I Lost My Body
A 2019 Oscar nominee for Outstanding Animated Feature, I Lost My Body is a slightly pretentious but visually arresting animated film experience for adults that unfolds so slowly that the viewer wants to give up but patience is rewarded to a degree.

This enigmatic French adventure opens at the refrigerator of some sort of Parisian laboratory where we see the door of the refrigerator open and witness a disembodied hand fall out of the fridge and its sandwich baggie and begin a perilous journey that includes encounters with angry pigeons and ravenous rats. it becomes clear that the hand is planning to reunite with the body from which it has been separated. We are almost simultaneously introduced to a lonely and introverted pizza delivery boy named Naoufel whose job leads him to a possible relationship with a girl named Gabrielle and a new job with her father.

Director and co-screenwriter Jeremy Clapin has crafted a bold cinematic journey that is an adult story, which makes the viewer question why Clapin chose to tell this story through animation. The last couple of years I have learned that animation is no longer a film commodity restricted to children and this film definitely falls into that category. It reminded me a lot of 2016's My Life as a Zucchini, which initially appears to be a children's story but turns out to be anything but.

Clapin initially presents two separate stories being told together and being told at an extremely leisurely pace, which isn't always as effective as it should be. Watching this hand navigate its way through the streets and gutters of Paris was a lot more interesting than watching the nerdy Naoufel trying to navigate relationship waters with Gabrielle. The scenes of the hand encountering an angry pigeon and getting trapped in a garbage truck were on the verge of terrifying and were a lot easier to invest in than the scenes of the nerdy pizza delivery boy. Though it cannot be denied that the first meeting between Naoufel and Gabrielle where he is trying to deliver her a pizza and she won't buzz him into the building was a lot of fun.

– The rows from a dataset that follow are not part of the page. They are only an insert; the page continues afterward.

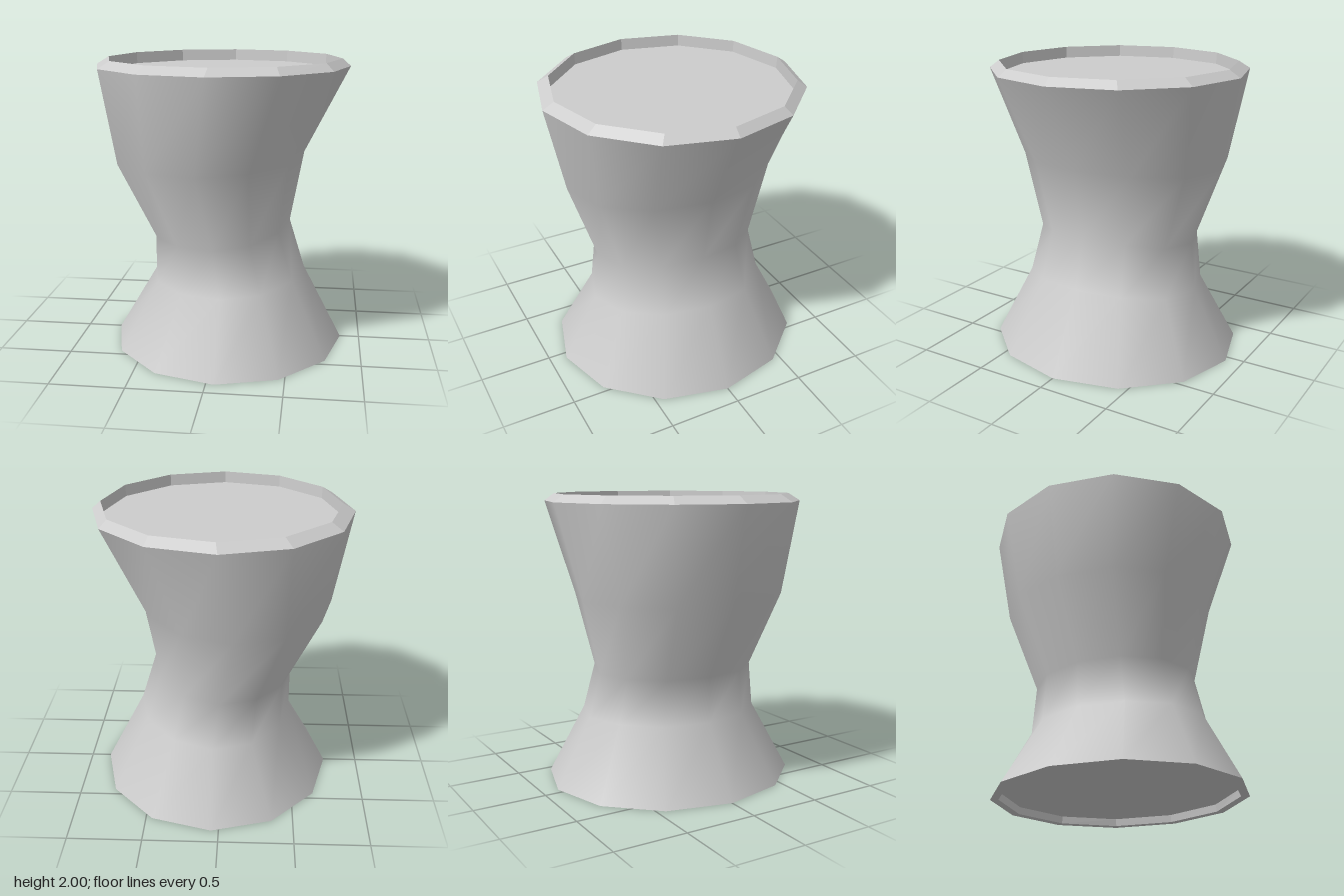
import * as THREE from 'three';

const SIDES = 12;

// Ring: [y, centre x, radius x, radius z, extra height on the +x side]
const bottomCentre = [0.05, 0.05, 0, 0, 0];
const bottomRecess = [0.05, 0.05, 0.75, 0.82, 0];
const footInner = [0, 0.05, 0.76, 0.825, 0];
const footOuter = [0, 0.052, 0.813, 0.885, 0];
const lowWaist = [0.475, 0.055, 0.535, 0.635, 0.055];
const highWaist = [0.79, 0.002, 0.483, 0.577, 0.08];
const shoulder = [1.31, -0.087, 0.663, 0.735, 0.05];
const rimOuter = [1.95, 0, 0.875, 0.885, 0];
const rimCrest = [2, 0.013, 0.805, 0.812, 0];
const seatEdge = [1.92, 0.013, 0.8, 0.807, 0];
const seatCentre = [1.92, 0.013, 0, 0, 0];

// Skin a list of rings; flat gives every face its own normals
function loft(rings, flat) {
  const positions = [];
  const index = [];
  for (const [y, cx, rx, rz, lift] of rings) {
    for (let j = 0; j < SIDES; j++) {
      const t = (j / SIDES) * Math.PI * 2;
      const c = Math.cos(t);
      positions.push(cx + rx * c, y + lift * Math.max(0, c) ** 2, rz * Math.sin(t));
    }
  }
  for (let i = 0; i < rings.length - 1; i++) {
    for (let j = 0; j < SIDES; j++) {
      const a = i * SIDES + j;
      const b = i * SIDES + ((j + 1) % SIDES);
      const c = a + SIDES;
      const d = b + SIDES;
      if (rings[i][2] > 0) index.push(a, c, b);
      if (rings[i + 1][2] > 0) index.push(b, c, d);
    }
  }
  // A strip that closes to a centre still needs one triangle per side
  let geometry = new THREE.BufferGeometry();
  geometry.setAttribute('position', new THREE.Float32BufferAttribute(positions, 3));
  geometry.setIndex(index);
  if (flat) geometry = geometry.toNonIndexed();
  geometry.computeVertexNormals();
  return geometry;
}

export function createModel() {
  const group = new THREE.Group();
  group.name = 'stool';
  const grey = new THREE.MeshStandardMaterial({ color: 0xcccccc });
  grey.name = 'light grey';

  const add = (name, rings, flat = true) => {
    const mesh = new THREE.Mesh(loft(rings, flat), grey);
    mesh.name = name;
    group.add(mesh);
  };

  // Smooth, slightly lopsided hourglass side
  add('body', [footOuter, lowWaist, highWaist, shoulder, rimOuter], false);

  // Bevelled top rim around a sunken seat
  add('rimBevel', [rimOuter, rimCrest]);
  add('rimInnerWall', [rimCrest, seatEdge]);
  add('seat', [seatEdge, seatCentre]);

  // Narrow foot ring around a recessed underside
  add('footRing', [footInner, footOuter]);
  add('footInnerWall', [bottomRecess, footInner]);
  add('underside', [bottomCentre, bottomRecess]);

  return group;
}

The other thing that was fun about that this film is that Clapin allowed the viewer to use his imagination regarding certain parts of the story. It's never made clear to the viewer as the hand begins its journey whether or not it actually knows where it's going or not and lets the viewer decide. The hand seems to have an innate sense of danger and seems to know what situations it needs to extricate itself from, but we're never sure what else it knows beyond that.

Clapin's animation is dark but exquisitely detailed, employing a lot of images that I have rarely seen in animated films. I was especially impressed with his views of the inside of a garbage truck and an escalator going up while the hand was going down. Bouquets to Benjamin Massoubre's editing and Dan Levy's music which were also assets in bringing this uniquely adult animated film experience to life.